A friend of mine is a business development manager in an IT company. He met me at an after-work networking event at 7:30 PM one evening. He looked a bit pale and restless. I asked him, ‘Are you ok?’ He looked relived that someone had asked him. He pinned me to the wall, and with a wild look in his eye, said, “I’ve had fifteen cups of coffee today.”  I remember having had seven cups on a bad day. “Why does meeting people always involve coffee?” he asked in a desperate, tremulous voice. “I’m sick of it.”  Later I did a quick search on articles about coffee and meetings. These are some of the title that came up:

1.       10 things I learned over coffee.

2.       How to ask for coffee.

3.       Keys to a productive coffee meeting.

4.       Why a coffee meeting is necessary.

5.       Coffee review for business people.

6.       Coffee meeting etiquette and questionnaires.

7.       Coffee and start-ups go hand in hand.

8.       Coffee and young professionals.

9.       Who should pay the coffee bill?

10.   The power of a coffee meeting.

So, it seems that coffee is an obligatory business custom in the western world. In the developing world it is also becoming the standard - instead of street tea, the younger generation is buying coffee which is ten times more expensive. Having coffee is clearly more than a drink and it clearly represents a change of status.  “Let’s have coffee” means literally:

1.       “Let’s meet.”

2.        “Let’s discuss this.”

3.       “Can I visit you?”

4.       “Can I say ‘hi’?”

5.       “I’ll see you off. Let’s meet for coffee.”

6.       “Let’s discuss the project in detail.”

7.       “This will be a good ice breaker in a new relationship.”

8.       “It’s a good chance to get to know each other.”

9.       “Let’s have a strategic brain storming session.”

10.   “Let’s plan!”

Is this obsession with coffee only for people in the start-up phase of business? Perhaps the equivalent for more accomplished people is a lunch or dinner.

From a pure business perspective, Australia's coffee bean market is worth more than $100 million per year, with about 1.3 million coffees taken a day by the average drinker. If you take $3 a cup as a standard price in cafes, it’s has a street value of $5 million business a day. So, while coffee can give you a buzz or make you feel frazzled and frenzied, it is inseparable from business. The names of café even reflect this relationship, as in the following examples:

1.       “Coffee Means Business”

2.       “Business means coffee”

3.       “Coffee & Business”

4.       “Coffee Networking Hub”

5.       “Expresso Meeting”

6.       “Coffee Connection”

7.       “The Business Lab”

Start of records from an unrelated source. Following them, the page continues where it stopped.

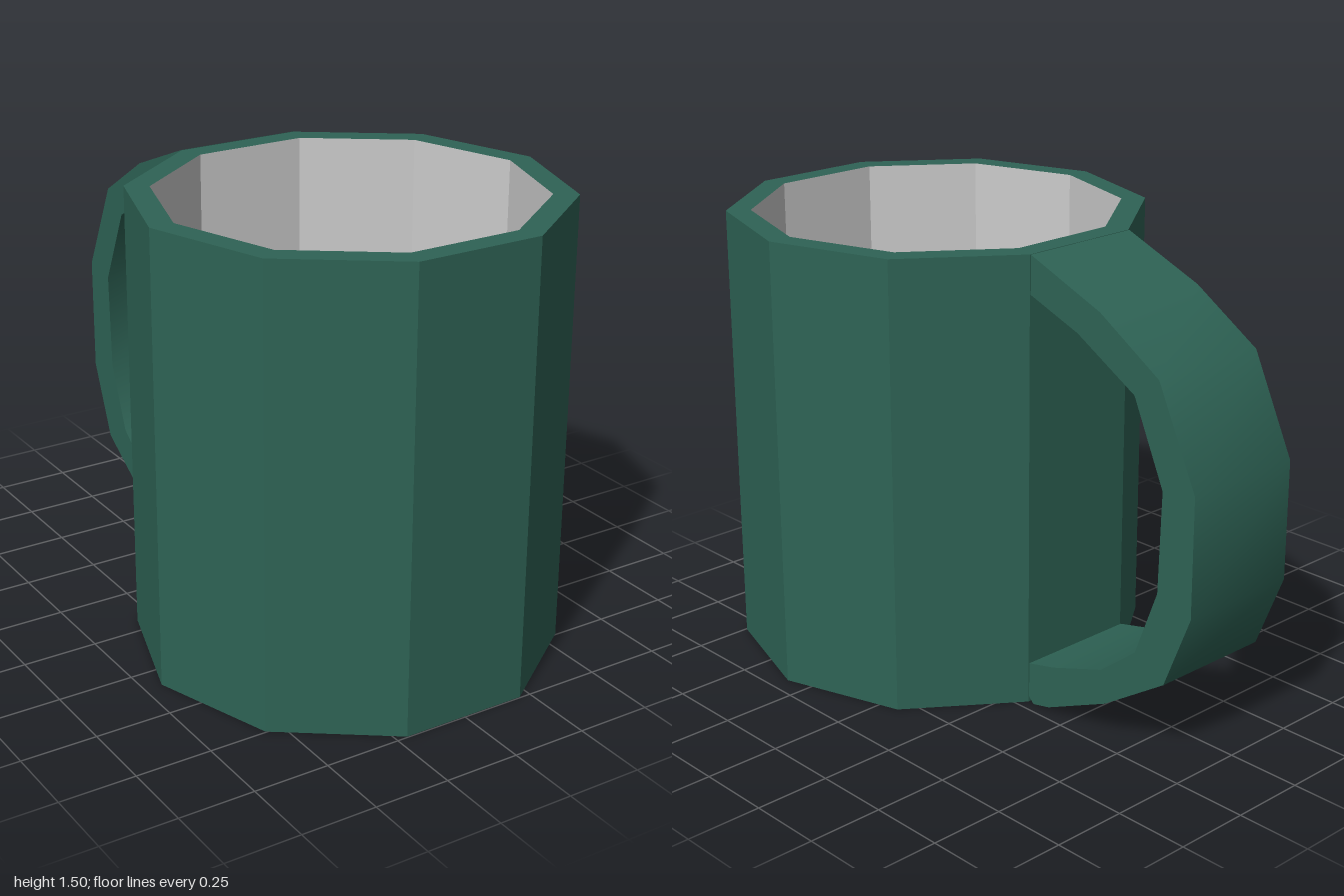
import * as THREE from 'three';
import { toCreasedNormals } from 'three/addons/utils/BufferGeometryUtils.js';

const SIDES = 10, OUTER = 0.69, INNER = 0.61, HEIGHT = 1.5, FLOOR = 0.1, CENTRE_Z = 0.34;
const green = new THREE.MeshStandardMaterial({ color: 0x2e6355 });
const greenFlat = new THREE.MeshStandardMaterial({ color: 0x2e6355, flatShading: true });
const grey = new THREE.MeshStandardMaterial({ color: 0xcccccc });
const greyFlat = new THREE.MeshStandardMaterial({ color: 0xcccccc, flatShading: true });

// Ten-sided turned surface with corners on the x axis
function turned(profile) {
  const points = profile.map(([r, y]) => new THREE.Vector2(r, y));
  return new THREE.LatheGeometry(points, SIDES, Math.PI / 2);
}

// Flat floor whose shading softens into the wall of each side
function floorGeometry() {
  const geometry = new THREE.CircleGeometry(INNER, SIDES).rotateX(-Math.PI / 2).toNonIndexed();
  const position = geometry.attributes.position, normal = geometry.attributes.normal;
  const n = new THREE.Vector3();
  for (let i = 0; i < position.count; i++) {
    const angle = (Math.floor(i / 3) + 0.5) * 2 * Math.PI / SIDES;
    const atRim = Math.hypot(position.getX(i), position.getZ(i)) > 0.1;
    if (atRim) n.set(-Math.cos(angle), 1, Math.sin(angle)).normalize();
    else n.set(0, 1, 0);
    normal.setXYZ(i, n.x, n.y, n.z);
  }
  return geometry;
}

// D-shaped band, drawn as [distance back, height] and extruded sideways
function handleGeometry() {
  const outerEdge = [[0.32, 1.5], [0.61, 1.385], [0.85, 1.235], [1, 0.92], [1, 0.53],
    [0.9, 0.28], [0.66, 0.125], [0.41, 0.015], [0.34, 0], [0.32, 0.02]];
  const innerEdge = [[0.32, 0.14], [0.43, 0.165], [0.64, 0.235], [0.78, 0.345], [0.865, 0.57],
    [0.875, 0.9], [0.755, 1.165], [0.52, 1.3], [0.32, 1.375]];
  const shape = new THREE.Shape([...outerEdge, ...innerEdge].map(([b, y]) => new THREE.Vector2(b, y)));
  const width = 2 * OUTER * Math.sin(Math.PI / SIDES);
  const geometry = new THREE.ExtrudeGeometry(shape, { depth: width, bevelEnabled: false });
  geometry.translate(0, 0, -width / 2).rotateY(Math.PI / 2);
  return toCreasedNormals(geometry, 0.7);
}

export function createModel() {
  const group = new THREE.Group();
  group.name = 'mug';
  const add = (name, geometry, material, y = 0, z = CENTRE_Z) => {
    const mesh = new THREE.Mesh(geometry, material);
    mesh.name = name;
    mesh.position.set(0, y, z);
    group.add(mesh);
  };

  // Base, outside wall and rim
  add('body', turned([[0, 0], [OUTER, 0], [OUTER, HEIGHT], [INNER, HEIGHT]]), greenFlat);
  // Pale inside
  add('insideWall', turned([[INNER, HEIGHT], [INNER, FLOOR]]), greyFlat);
  add('insideFloor', floorGeometry(), grey, FLOOR);
  // Handle at the back
  add('handle', handleGeometry(), green, 0, 0);
  return group;
}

8.       “Café Biz”

9.       (B 2 C)offee

10.   Café Coffee Meet

So, coffee is not just a drink, it’s part of our subconscious mind, wrapped up with our culture and lifestyle. It’s as ubiquitous as Facebook and Google or writing something is Microsoft Word.

‘Science may never come up with a better office communication system than the coffee break.’ - Earl Wilson.


I have a whole lot of other observations, but I need to go and have a cup of coffee.